TASK GOAL |
Starting with the line containing "g.setIndex(index);" and going on through the line containing "const path = new", return the lines of the data below exactly, and only those.

RECORDS PROVIDED |
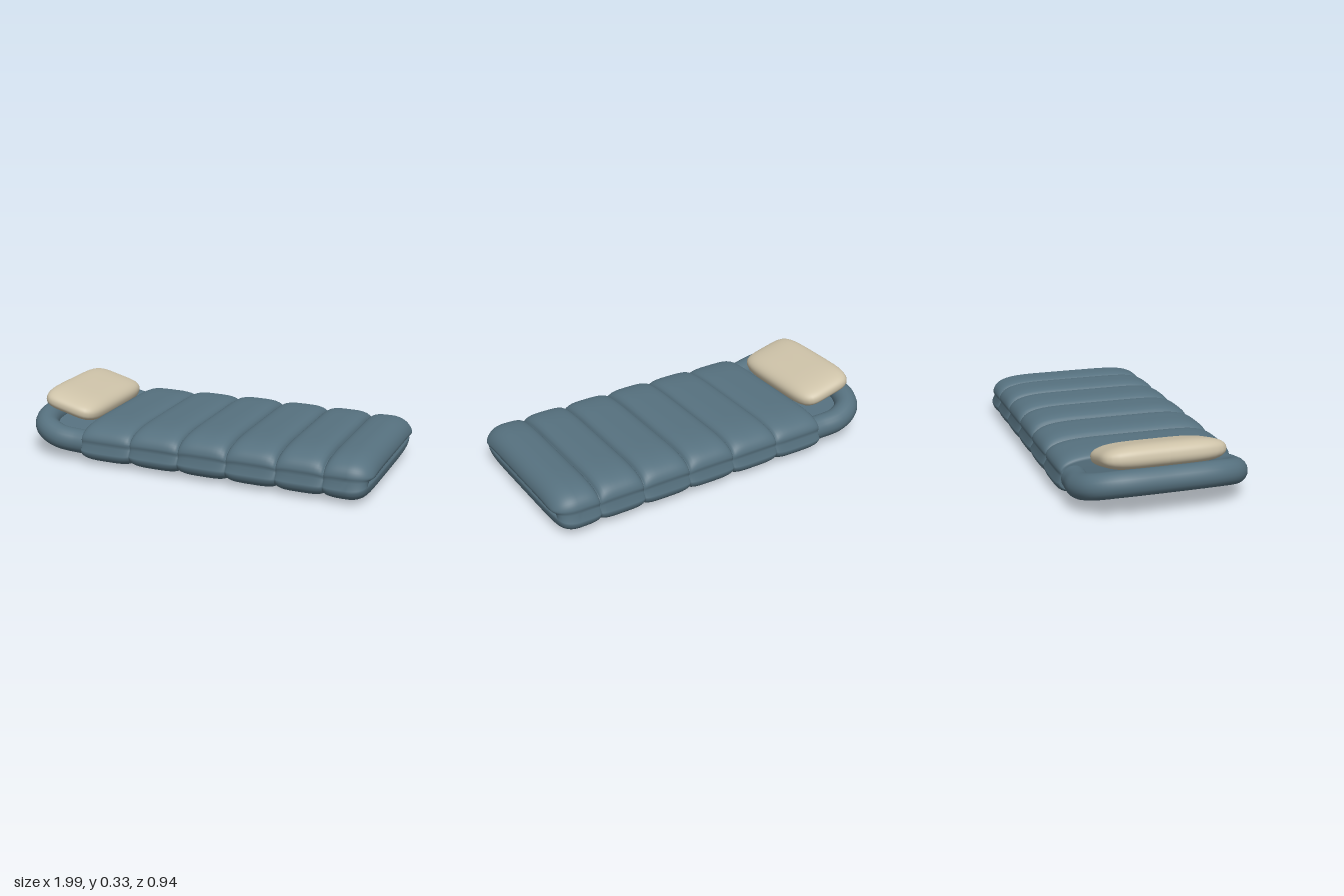
import * as THREE from 'three';

const blue = new THREE.MeshStandardMaterial({ color: 0x56717f });
blue.name = 'slate blue fabric';
const beige = new THREE.MeshStandardMaterial({ color: 0xcdc2a8 });
beige.name = 'beige pillow fabric';
const grey = new THREE.MeshStandardMaterial({ color: 0xaeaca6 });
grey.name = 'grey underside';

const spow = (v, e) => Math.sign(v) * Math.abs(v) ** e;
const notch = (y) => Math.exp(-(((y - 0.117) / 0.012) ** 2));

function addMesh(group, name, geometry, material) {
  const mesh = new THREE.Mesh(geometry, material);
  mesh.name = name;
  group.add(mesh);
  return mesh;
}

// Cross-sections along x: each has x, top, bottom, half width and end amount
function bodySections() {
  const seams = [-0.61, -0.32, -0.04, 0.23, 0.5, 0.75];
  const tops = [0.224, 0.233, 0.24, 0.24, 0.241, 0.236];
  const sections = [];
  const puffed = (x, t, top) => {
    const p = Math.sqrt(1 - Math.abs(2 * t - 1) ** 4);
    return { x, top: 0.19 + (top - 0.19) * p, bottom: 0.028 * (1 - p), half: 0.45 + 0.013 * p, end: 0 };
  };
  // Quilted tubes between the seams
  for (let i = 0; i < 5; i++) {
    for (let k = 0; k < 14; k++) {
      const t = (1 - Math.cos((Math.PI * k) / 14)) / 2;
      sections.push(puffed(seams[i] + t * (seams[i + 1] - seams[i]), t, tops[i]));
    }
  }
  for (let k = 0; k < 7; k++) {
    const t = (1 - Math.cos((Math.PI * k) / 14)) / 2;
    sections.push(puffed(0.75 + t * 0.24, t, tops[5]));
  }
  // Rounded foot end
  for (let k = 0; k <= 16; k++) {
    const a = (k / 16) * Math.PI * 0.49;
    const h = 0.118 * Math.cos(a) ** 0.75;
    sections.push({
      x: 0.87 + 0.122 * Math.sin(a), top: 0.118 + h, bottom: 0.118 - h,
      half: 0.463 - 0.1 * (1 - Math.cos(a)), end: Math.sin(a),
    });
  }
  return sections;
}

function bodyGeometry() {
  const n = 64;
  const sections = bodySections();
  const pos = [];
  const index = [];
  for (const s of sections) {
    const mid = (s.top + s.bottom) / 2;
    const h = (s.top - s.bottom) / 2;
    for (let j = 0; j < n; j++) {
      const a = (j / n) * Math.PI * 2;
      const sin = Math.sin(a);
      const y = mid + h * spow(sin, sin > 0 ? 0.75 : 0.5);
      // Side crease with a slightly fuller lower half
      const half = s.half + (sin < 0 ? 0.006 : -0.003) - 0.01 * notch(y);
      const x = s.x - s.end ** 4 * (0.025 * notch(y) + (y < 0.115 ? 0.022 : 0));
      pos.push(x, y, half * spow(Math.cos(a), 0.35));
    }
  }
  const last = (sections.length - 1) * n;
  for (let i = 0; i < sections.length - 1; i++) {
    for (let j = 0; j < n; j++) {
      const a = i * n + j;
      const b = i * n + ((j + 1) % n);
      index.push(a, a + n, b + n, a, b + n, b);
    }
  }
  // Closing caps
  const startCentre = pos.length / 3;
  pos.push(-0.61, 0.11, 0, 0.965, 0.117, 0);
  for (let j = 0; j < n; j++) {
    const k = (j + 1) % n;
    index.push(startCentre, j, k, startCentre + 1, last + k, last + j);
  }
  const g = new THREE.BufferGeometry();
  g.setAttribute('position', new THREE.Float32BufferAttribute(pos, 3));
  g.setIndex(index);
  g.computeVertexNormals();
  return g;
}

// Soft cushion: a sphere pushed towards a box
function cushionGeometry(sx, sy, sz) {
  const g = new THREE.SphereGeometry(1, 64, 40);
  const p = g.attributes.position;
  for (let i = 0; i < p.count; i++) {
    const v = new THREE.Vector3().fromBufferAttribute(p, i);
    const r = Math.hypot(v.x, v.z);
    const flat = r > 1e-6 ? r ** 0.5 / r : 0;
    const k = r > 1e-6 ? 1 / (((Math.abs(v.x) / r) ** 5 + (Math.abs(v.z) / r) ** 5) ** 0.2) : 1;
    p.setXYZ(i, sx * v.x * flat * k, sy * spow(v.y, 0.85), sz * v.z * flat * k);
  }
  g.computeVertexNormals();
  return g;
}

export function createModel() {
  const model = new THREE.Group();
  model.name = 'sleepingBag';

  addMesh(model, 'quiltedBody', bodyGeometry(), blue);

  // Padded U-shaped hood rim
  const side = [[-0.59, 0.1, 0.38], [-0.66, 0.103, 0.385], [-0.77, 0.118, 0.395], [-0.87, 0.145, 0.355],
    [-0.925, 0.165, 0.25]];
  const points = [
    ...side.map(([x, y, z]) => new THREE.Vector3(x, y, z)),
    new THREE.Vector3(-0.935, 0.168, 0),
    ...side.map(([x, y, z]) => new THREE.Vector3(x, y, -z)).reverse(),
  ];
  const path = new THREE.CatmullRomCurve3(points, false, 'centripetal');
  addMesh(model, 'hoodRim', new THREE.TubeGeometry(path, 72, 0.065, 20, false), blue);

  // Sloping hood floor and its underside panel
  const floor = new THREE.Group();
  floor.name = 'hoodFloor';
  floor.position.set(-0.755, 0.11, 0);
  floor.rotation.z = -0.21;
  addMesh(floor, 'hoodPad', new THREE.BoxGeometry(0.32, 0.05, 0.7), blue);
  const panel = addMesh(floor, 'undersidePanel', new THREE.BoxGeometry(0.32, 0.008, 0.7), grey);
  panel.position.y = -0.029;
  model.add(floor);

  // Pillow tilted up towards the head end
  const pillow = addMesh(model, 'pillow', cushionGeometry(0.172, 0.064, 0.318), beige);
  pillow.position.set(-0.78, 0.25, -0.005);
  pillow.rotation.z = -0.25;

  return model;
}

RESULT BELOW |
  g.setIndex(index);
  g.computeVertexNormals();
  return g;
}

// Soft cushion: a sphere pushed towards a box
function cushionGeometry(sx, sy, sz) {
  const g = new THREE.SphereGeometry(1, 64, 40);
  const p = g.attributes.position;
  for (let i = 0; i < p.count; i++) {
    const v = new THREE.Vector3().fromBufferAttribute(p, i);
    const r = Math.hypot(v.x, v.z);
    const flat = r > 1e-6 ? r ** 0.5 / r : 0;
    const k = r > 1e-6 ? 1 / (((Math.abs(v.x) / r) ** 5 + (Math.abs(v.z) / r) ** 5) ** 0.2) : 1;
    p.setXYZ(i, sx * v.x * flat * k, sy * spow(v.y, 0.85), sz * v.z * flat * k);
  }
  g.computeVertexNormals();
  return g;
}

export function createModel() {
  const model = new THREE.Group();
  model.name = 'sleepingBag';

  addMesh(model, 'quiltedBody', bodyGeometry(), blue);

  // Padded U-shaped hood rim
  const side = [[-0.59, 0.1, 0.38], [-0.66, 0.103, 0.385], [-0.77, 0.118, 0.395], [-0.87, 0.145, 0.355],
    [-0.925, 0.165, 0.25]];
  const points = [
    ...side.map(([x, y, z]) => new THREE.Vector3(x, y, z)),
    new THREE.Vector3(-0.935, 0.168, 0),
    ...side.map(([x, y, z]) => new THREE.Vector3(x, y, -z)).reverse(),
  ];
  const path = new THREE.CatmullRomCurve3(points, false, 'centripetal');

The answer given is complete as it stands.